§ **What the task requires**:
What lines in the data below mention the string "label"? Copy them out.

※

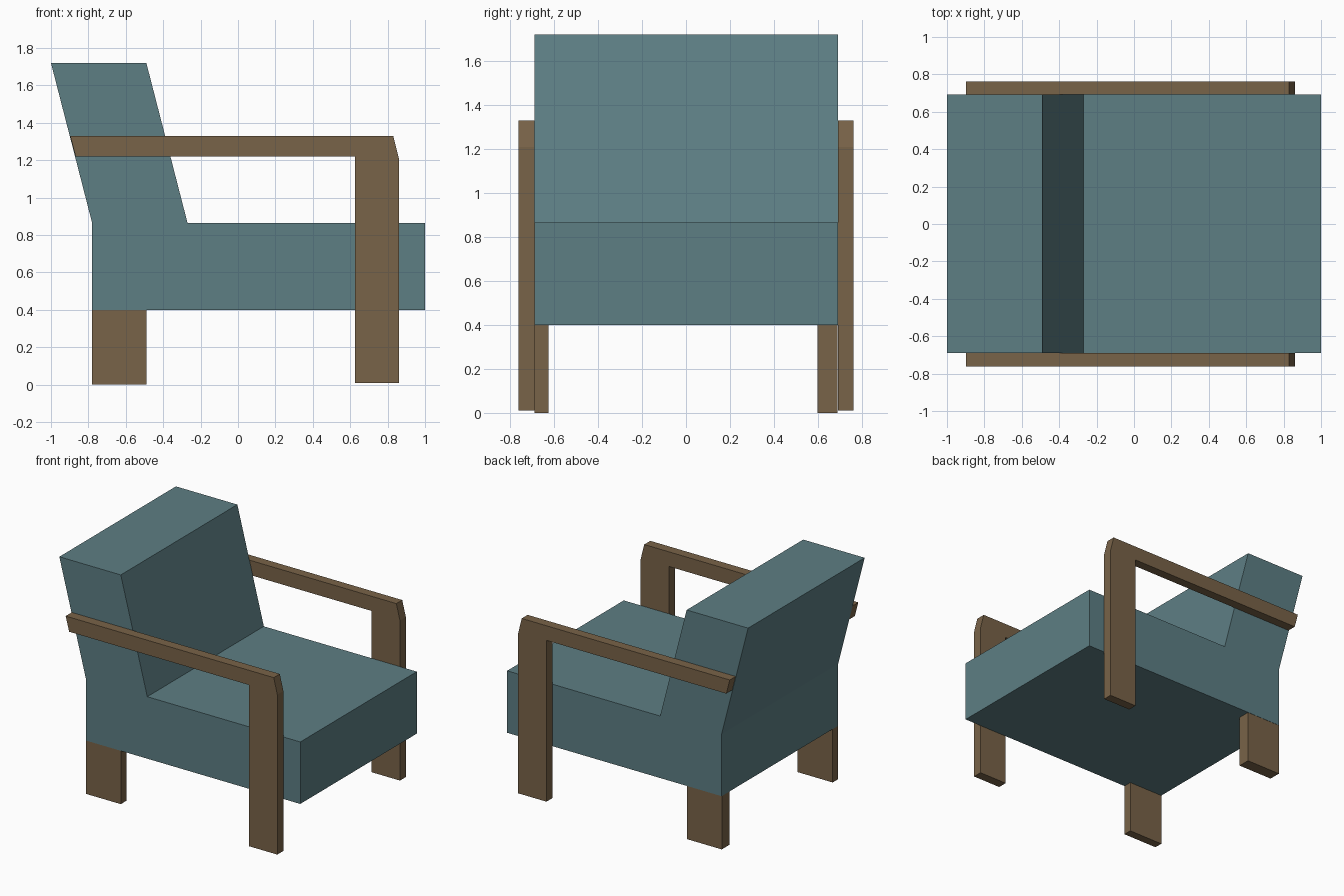
import bpy
import bmesh

if "Cube" in bpy.data.objects:
    bpy.data.objects.remove(bpy.data.objects["Cube"])


def material(name, color):
    mat = bpy.data.materials.new(name)
    mat.diffuse_color = color
    mat.use_nodes = True
    mat.node_tree.nodes["Principled BSDF"].inputs["Base Color"].default_value = mat.diffuse_color
    return mat


fabric = material("teal_fabric", (0.11, 0.21, 0.23, 1))
wood = material("brown_wood", (0.19, 0.125, 0.065, 1))


def extrude_profile(name, profile, y0, y1, mat):
    """Extrude a side (x, z) profile from y0 to y1."""
    bm = bmesh.new()
    face = bm.faces.new([bm.verts.new((x, y0, z)) for x, z in profile])
    new = bmesh.ops.extrude_face_region(bm, geom=[face])["geom"]
    verts = [v for v in new if isinstance(v, bmesh.types.BMVert)]
    bmesh.ops.translate(bm, verts=verts, vec=(0, y1 - y0, 0))
    bmesh.ops.recalc_face_normals(bm, faces=bm.faces)
    mesh = bpy.data.meshes.new(name)
    bm.to_mesh(mesh)
    bm.free()
    mesh.materials.append(mat)
    obj = bpy.data.objects.new(name, mesh)
    bpy.context.collection.objects.link(obj)
    return obj


# Upholstered seat with leaning backrest
extrude_profile("seat_and_backrest", [
    (-0.78, 0.40), (1.0, 0.40), (1.0, 0.865), (-0.27, 0.865),
    (-0.49, 1.72), (-1.0, 1.72), (-0.78, 0.865)], -0.69, 0.692, fabric)

# Armrests running down into the front legs
arm = [(-0.897, 1.33), (0.83, 1.33), (0.86, 1.21), (0.86, 0.01),
       (0.625, 0.01), (0.625, 1.22), (-0.868, 1.22)]
for label, y0, y1 in (("right", -0.762, -0.69), ("left", 0.692, 0.762)):
    extrude_profile(f"armrest_front_leg_{label}", arm, y0, y1, wood)

# Short back legs under the seat
leg = [(-0.78, 0), (-0.49, 0), (-0.49, 0.40), (-0.78, 0.40)]
for label, y0, y1 in (("right", -0.69, -0.625), ("left", 0.597, 0.69)):
    extrude_profile(f"back_leg_{label}", leg, y0, y1, wood)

※

§ **Solution to this exercise**:
for label, y0, y1 in (("right", -0.762, -0.69), ("left", 0.692, 0.762)):
    extrude_profile(f"armrest_front_leg_{label}", arm, y0, y1, wood)
for label, y0, y1 in (("right", -0.69, -0.625), ("left", 0.597, 0.69)):
    extrude_profile(f"back_leg_{label}", leg, y0, y1, wood)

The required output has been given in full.